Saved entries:
────────────────────
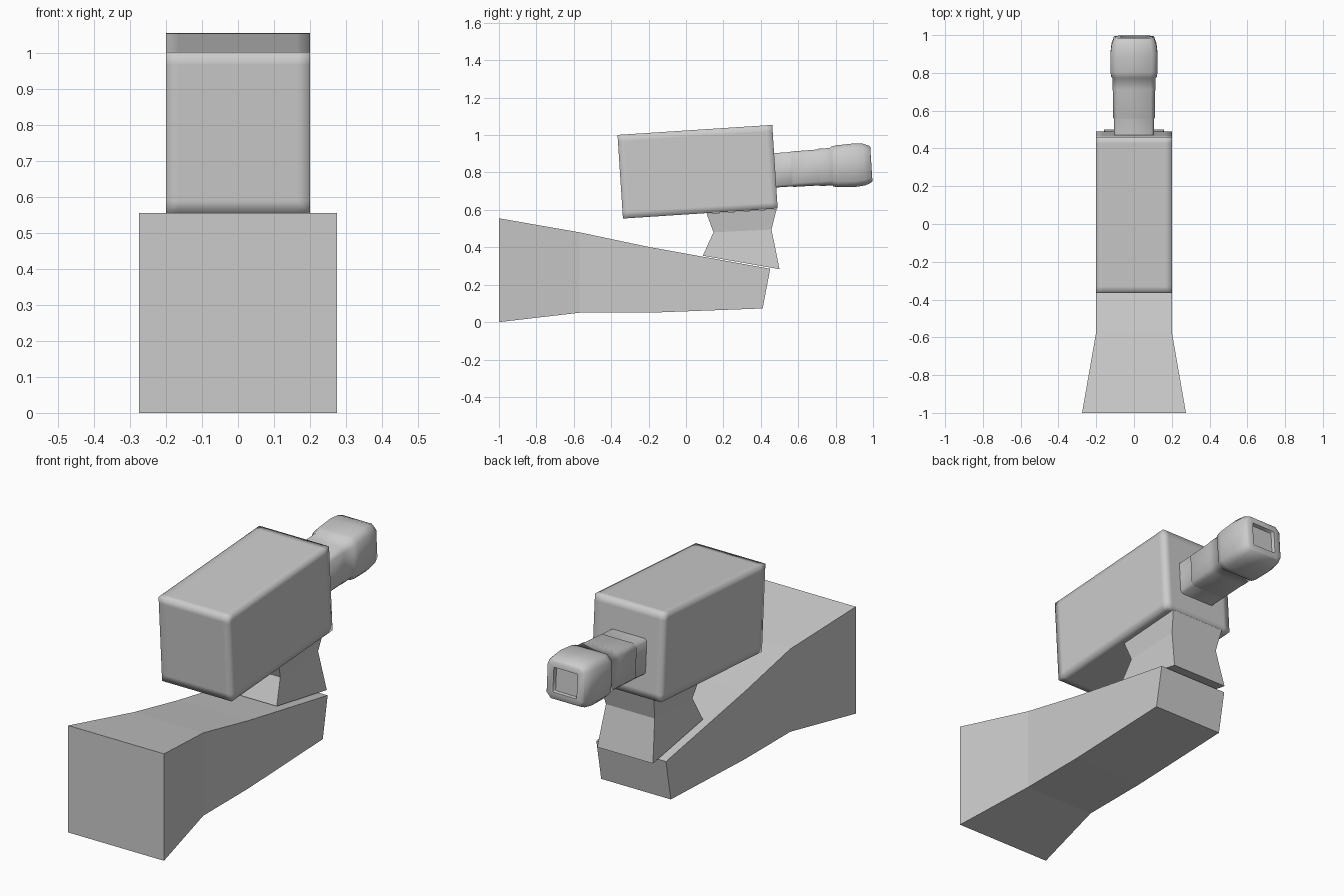
import bpy, bmesh, math

if "Cube" in bpy.data.objects:
    bpy.data.objects.remove(bpy.data.objects["Cube"])

TILT = math.radians(3.7)


def make_object(name, bm, smooth=False):
    bmesh.ops.recalc_face_normals(bm, faces=bm.faces)
    mesh = bpy.data.meshes.new(name)
    bm.to_mesh(mesh)
    bm.free()
    obj = bpy.data.objects.new(name, mesh)
    bpy.context.collection.objects.link(obj)
    for p in mesh.polygons:
        p.use_smooth = smooth
    return obj


def loft(rings, name, smooth=False):
    """Skin a list of equal-length point rings and cap both ends."""
    bm = bmesh.new()
    vs = [[bm.verts.new(p) for p in r] for r in rings]
    n = len(rings[0])
    for a, b in zip(vs, vs[1:]):
        for i in range(n):
            j = (i + 1) % n
            bm.faces.new((a[i], a[j], b[j], b[i]))
    bm.faces.new(vs[0])
    bm.faces.new(vs[-1])
    return make_object(name, bm, smooth)


# Mounting arm: half width, bottom (y, z), top (y, z)
arm = [(0.275, (-1, 0), (-1, 0.555)), (0.2, (-0.57, 0.05), (-0.57, 0.48)),
       (0.2, (-0.2, 0.05), (-0.2, 0.402)), (0.2, (0.41, 0.073), (0.45, 0.285))]
loft([[(-w, *b), (w, *b), (w, *t), (-w, *t)] for w, b, t in arm], "mounting_arm")

# Waisted neck: half width, front (y, z), rear (y, z)
neck = [(0.16, (0.09, 0.355), (0.50, 0.283)), (0.14, (0.147, 0.48), (0.457, 0.495)),
        (0.155, (0.11, 0.58), (0.485, 0.605))]
loft([[(-w, *f), (w, *f), (w, *r), (-w, *r)] for w, f, r in neck], "neck")

# Camera housing: square box with support loops for soft shading
bm = bmesh.new()
bmesh.ops.create_cube(bm, size=1)
bmesh.ops.scale(bm, vec=(0.4, 0.829, 0.448), verts=bm.verts)
bmesh.ops.bevel(bm, geom=bm.edges[:], offset=0.035, segments=2, profile=1.0,
                affect='EDGES')
housing = make_object("camera_housing", bm, True)
housing.location = (0, 0.062, 0.804)
housing.rotation_euler = (TILT, 0, 0)

# Lens barrel: distance along axis, half width, half height, corner chamfer
barrel = [(-0.03, 0.105, 0.092, 0.012), (0.08, 0.105, 0.092, 0.012),
          (0.085, 0.11, 0.095, 0.02), (0.22, 0.11, 0.096, 0.02),
          (0.235, 0.114, 0.1, 0.025), (0.295, 0.114, 0.1, 0.025),
          (0.30, 0.12, 0.107, 0.03), (0.33, 0.125, 0.112, 0.03),
          (0.42, 0.125, 0.116, 0.03), (0.47, 0.119, 0.112, 0.03),
          (0.505, 0.107, 0.098, 0.025), (0.51, 0.1, 0.092, 0.02),
          (0.51, 0.068, 0.063, 0.004), (0.49, 0.066, 0.061, 0.004)]
rings = []
for y, w, h, c in barrel:
    rings.append([(w - c, y, -h), (w, y, c - h), (w, y, h - c), (w - c, y, h),
                  (c - w, y, h), (-w, y, h - c), (-w, y, c - h), (c - w, y, -h)])
lens = loft(rings, "lens_barrel", True)
lens.location = (0, 0.482, 0.812)
lens.rotation_euler = (TILT, 0, 0)
bpy.ops.object.select_all(action='DESELECT')
lens.select_set(True)
bpy.context.view_layer.objects.active = lens
bpy.ops.object.shade_smooth_by_angle(angle=math.radians(50))
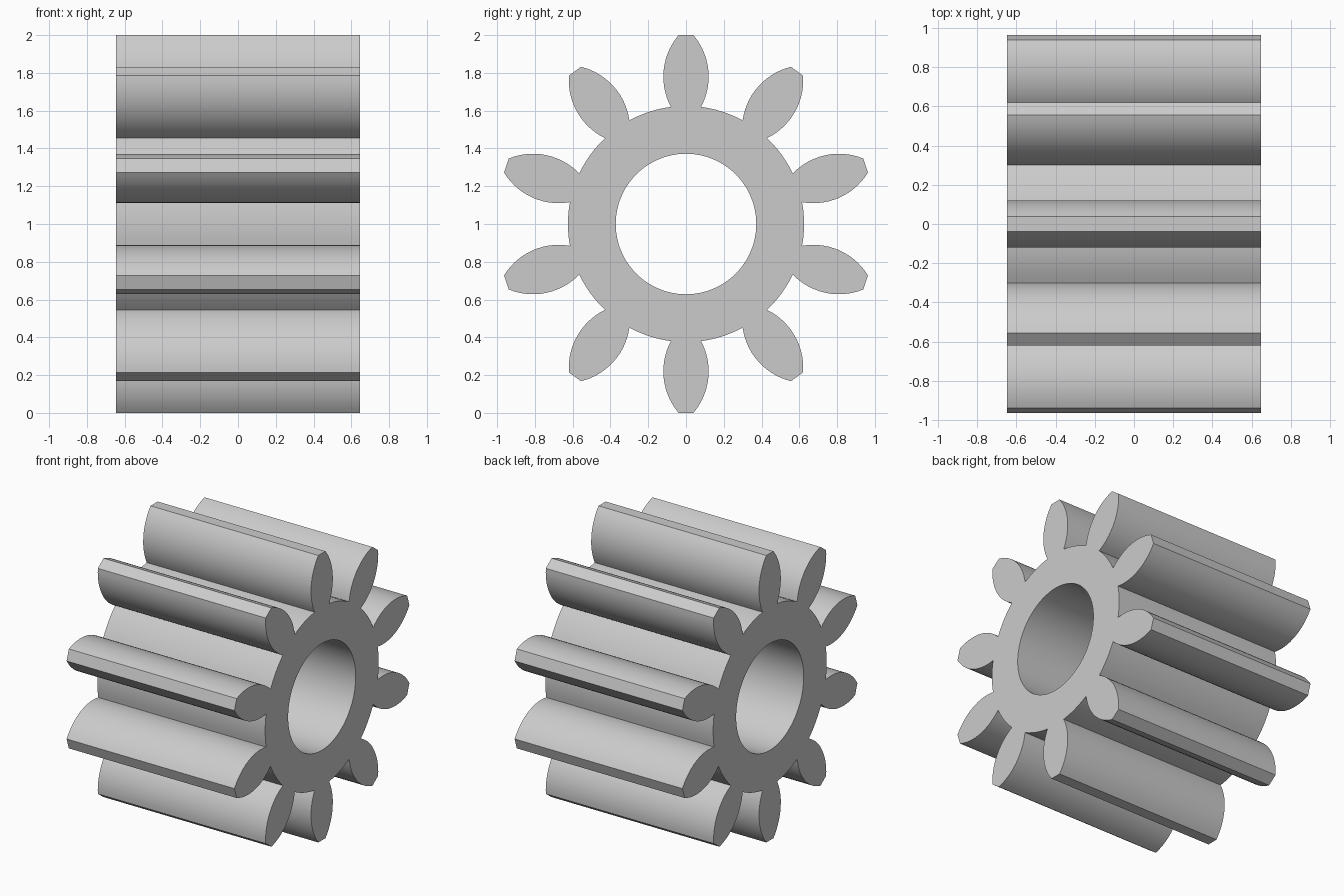
import bpy, bmesh
from math import sin, cos, asin, atan2, hypot, pi, radians
from mathutils import Vector

cube = bpy.data.objects.get("Cube")
if cube:
    bpy.data.objects.remove(cube, do_unlink=True)

TEETH = 10
HALF_LENGTH = 0.647
BORE = 0.372
FLANK_R, FLANK_MID, HALF_WIDTH = 0.34, 0.78, 0.12   # flank arc
ROOT_H, TIP_H = 0.62, 1.0
FLANK_STEPS, BASE_STEPS, GAP_STEPS = 14, 4, 6


def flank_points():
    """One bulging tooth flank, from root to tip, as (sideways, outward)."""
    a0 = asin((ROOT_H - FLANK_MID) / FLANK_R)
    a1 = asin((TIP_H - FLANK_MID) / FLANK_R)
    angles = [a0 + (a1 - a0) * i / FLANK_STEPS for i in range(FLANK_STEPS + 1)]
    return [(HALF_WIDTH - FLANK_R + FLANK_R * cos(a), FLANK_MID + FLANK_R * sin(a))
            for a in angles]


def place(side, out, turn):
    """Turn a tooth point about the shaft axis."""
    return Vector((-HALF_LENGTH,
                   side * cos(turn) + out * sin(turn),
                   1 + out * cos(turn) - side * sin(turn)))


def polar(radius, angle):
    return place(0, radius, angle)


flank = flank_points()
root_radius = hypot(*flank[0])
root_angle = atan2(*flank[0])
pitch = 2 * pi / TEETH

bm = bmesh.new()


def add_face(points):
    bm.faces.new([bm.verts.new(p) for p in points])


for t in range(TEETH):
    turn = t * pitch
    base = [turn - root_angle + 2 * root_angle * i / BASE_STEPS
            for i in range(BASE_STEPS + 1)]
    gap = [turn + root_angle + (pitch - 2 * root_angle) * i / GAP_STEPS
           for i in range(1, GAP_STEPS + 1)]
    # Tooth section
    right = [place(s, o, turn) for s, o in flank]
    left = [place(-s, o, turn) for s, o in reversed(flank)]
    add_face(right + left + [polar(root_radius, a) for a in base[1:-1]])
    # Hub ring section
    ring = base + gap
    for a, b in zip(ring, ring[1:]):
        add_face([polar(BORE, a), polar(BORE, b),
                  polar(root_radius, b), polar(root_radius, a)])

# Join the sections and extrude them along the shaft axis
bmesh.ops.remove_doubles(bm, verts=bm.verts[:], dist=0.0001)
result = bmesh.ops.extrude_face_region(bm, geom=bm.faces[:], use_keep_orig=True)
moved = [v for v in result["geom"] if isinstance(v, bmesh.types.BMVert)]
bmesh.ops.translate(bm, verts=moved, vec=(2 * HALF_LENGTH, 0, 0))
bmesh.ops.recalc_face_normals(bm, faces=bm.faces[:])

mesh = bpy.data.meshes.new("pinion_gear")
bm.to_mesh(mesh)
bm.free()
gear = bpy.data.objects.new("pinion_gear", mesh)
bpy.context.collection.objects.link(gear)

# Plain grey metal
grey = bpy.data.materials.new("light_grey")
grey.use_nodes = True
colour = (0.6, 0.6, 0.6, 1)
grey.diffuse_color = colour
grey.node_tree.nodes["Principled BSDF"].inputs["Base Color"].default_value = colour
mesh.materials.append(grey)

bpy.context.view_layer.objects.active = gear
gear.select_set(True)
bpy.ops.object.shade_smooth_by_angle(angle=radians(30))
────────────────────
▶ [WHAT TO PRODUCE] Every record must be copied exactly, with the pictures left out.

▶ [EXERCISE OUTPUT]
import bpy, bmesh, math

if "Cube" in bpy.data.objects:
    bpy.data.objects.remove(bpy.data.objects["Cube"])

TILT = math.radians(3.7)


def make_object(name, bm, smooth=False):
    bmesh.ops.recalc_face_normals(bm, faces=bm.faces)
    mesh = bpy.data.meshes.new(name)
    bm.to_mesh(mesh)
    bm.free()
    obj = bpy.data.objects.new(name, mesh)
    bpy.context.collection.objects.link(obj)
    for p in mesh.polygons:
        p.use_smooth = smooth
    return obj


def loft(rings, name, smooth=False):
    """Skin a list of equal-length point rings and cap both ends."""
    bm = bmesh.new()
    vs = [[bm.verts.new(p) for p in r] for r in rings]
    n = len(rings[0])
    for a, b in zip(vs, vs[1:]):
        for i in range(n):
            j = (i + 1) % n
            bm.faces.new((a[i], a[j], b[j], b[i]))
    bm.faces.new(vs[0])
    bm.faces.new(vs[-1])
    return make_object(name, bm, smooth)


# Mounting arm: half width, bottom (y, z), top (y, z)
arm = [(0.275, (-1, 0), (-1, 0.555)), (0.2, (-0.57, 0.05), (-0.57, 0.48)),
       (0.2, (-0.2, 0.05), (-0.2, 0.402)), (0.2, (0.41, 0.073), (0.45, 0.285))]
loft([[(-w, *b), (w, *b), (w, *t), (-w, *t)] for w, b, t in arm], "mounting_arm")

# Waisted neck: half width, front (y, z), rear (y, z)
neck = [(0.16, (0.09, 0.355), (0.50, 0.283)), (0.14, (0.147, 0.48), (0.457, 0.495)),
        (0.155, (0.11, 0.58), (0.485, 0.605))]
loft([[(-w, *f), (w, *f), (w, *r), (-w, *r)] for w, f, r in neck], "neck")

# Camera housing: square box with support loops for soft shading
bm = bmesh.new()
bmesh.ops.create_cube(bm, size=1)
bmesh.ops.scale(bm, vec=(0.4, 0.829, 0.448), verts=bm.verts)
bmesh.ops.bevel(bm, geom=bm.edges[:], offset=0.035, segments=2, profile=1.0,
                affect='EDGES')
housing = make_object("camera_housing", bm, True)
housing.location = (0, 0.062, 0.804)
housing.rotation_euler = (TILT, 0, 0)

# Lens barrel: distance along axis, half width, half height, corner chamfer
barrel = [(-0.03, 0.105, 0.092, 0.012), (0.08, 0.105, 0.092, 0.012),
          (0.085, 0.11, 0.095, 0.02), (0.22, 0.11, 0.096, 0.02),
          (0.235, 0.114, 0.1, 0.025), (0.295, 0.114, 0.1, 0.025),
          (0.30, 0.12, 0.107, 0.03), (0.33, 0.125, 0.112, 0.03),
          (0.42, 0.125, 0.116, 0.03), (0.47, 0.119, 0.112, 0.03),
          (0.505, 0.107, 0.098, 0.025), (0.51, 0.1, 0.092, 0.02),
          (0.51, 0.068, 0.063, 0.004), (0.49, 0.066, 0.061, 0.004)]
rings = []
for y, w, h, c in barrel:
    rings.append([(w - c, y, -h), (w, y, c - h), (w, y, h - c), (w - c, y, h),
                  (c - w, y, h), (-w, y, h - c), (-w, y, c - h), (c - w, y, -h)])
lens = loft(rings, "lens_barrel", True)
lens.location = (0, 0.482, 0.812)
lens.rotation_euler = (TILT, 0, 0)
bpy.ops.object.select_all(action='DESELECT')
lens.select_set(True)
bpy.context.view_layer.objects.active = lens
bpy.ops.object.shade_smooth_by_angle(angle=math.radians(50))
import bpy, bmesh
from math import sin, cos, asin, atan2, hypot, pi, radians
from mathutils import Vector

cube = bpy.data.objects.get("Cube")
if cube:
    bpy.data.objects.remove(cube, do_unlink=True)

TEETH = 10
HALF_LENGTH = 0.647
BORE = 0.372
FLANK_R, FLANK_MID, HALF_WIDTH = 0.34, 0.78, 0.12   # flank arc
ROOT_H, TIP_H = 0.62, 1.0
FLANK_STEPS, BASE_STEPS, GAP_STEPS = 14, 4, 6


def flank_points():
    """One bulging tooth flank, from root to tip, as (sideways, outward)."""
    a0 = asin((ROOT_H - FLANK_MID) / FLANK_R)
    a1 = asin((TIP_H - FLANK_MID) / FLANK_R)
    angles = [a0 + (a1 - a0) * i / FLANK_STEPS for i in range(FLANK_STEPS + 1)]
    return [(HALF_WIDTH - FLANK_R + FLANK_R * cos(a), FLANK_MID + FLANK_R * sin(a))
            for a in angles]


def place(side, out, turn):
    """Turn a tooth point about the shaft axis."""
    return Vector((-HALF_LENGTH,
                   side * cos(turn) + out * sin(turn),
                   1 + out * cos(turn) - side * sin(turn)))


def polar(radius, angle):
    return place(0, radius, angle)


flank = flank_points()
root_radius = hypot(*flank[0])
root_angle = atan2(*flank[0])
pitch = 2 * pi / TEETH

bm = bmesh.new()


def add_face(points):
    bm.faces.new([bm.verts.new(p) for p in points])


for t in range(TEETH):
    turn = t * pitch
    base = [turn - root_angle + 2 * root_angle * i / BASE_STEPS
            for i in range(BASE_STEPS + 1)]
    gap = [turn + root_angle + (pitch - 2 * root_angle) * i / GAP_STEPS
           for i in range(1, GAP_STEPS + 1)]
    # Tooth section
    right = [place(s, o, turn) for s, o in flank]
    left = [place(-s, o, turn) for s, o in reversed(flank)]
    add_face(right + left + [polar(root_radius, a) for a in base[1:-1]])
    # Hub ring section
    ring = base + gap
    for a, b in zip(ring, ring[1:]):
        add_face([polar(BORE, a), polar(BORE, b),
                  polar(root_radius, b), polar(root_radius, a)])

# Join the sections and extrude them along the shaft axis
bmesh.ops.remove_doubles(bm, verts=bm.verts[:], dist=0.0001)
result = bmesh.ops.extrude_face_region(bm, geom=bm.faces[:], use_keep_orig=True)
moved = [v for v in result["geom"] if isinstance(v, bmesh.types.BMVert)]
bmesh.ops.translate(bm, verts=moved, vec=(2 * HALF_LENGTH, 0, 0))
bmesh.ops.recalc_face_normals(bm, faces=bm.faces[:])

mesh = bpy.data.meshes.new("pinion_gear")
bm.to_mesh(mesh)
bm.free()
gear = bpy.data.objects.new("pinion_gear", mesh)
bpy.context.collection.objects.link(gear)

# Plain grey metal
grey = bpy.data.materials.new("light_grey")
grey.use_nodes = True
colour = (0.6, 0.6, 0.6, 1)
grey.diffuse_color = colour
grey.node_tree.nodes["Principled BSDF"].inputs["Base Color"].default_value = colour
mesh.materials.append(grey)

bpy.context.view_layer.objects.active = gear
gear.select_set(True)
bpy.ops.object.shade_smooth_by_angle(angle=radians(30))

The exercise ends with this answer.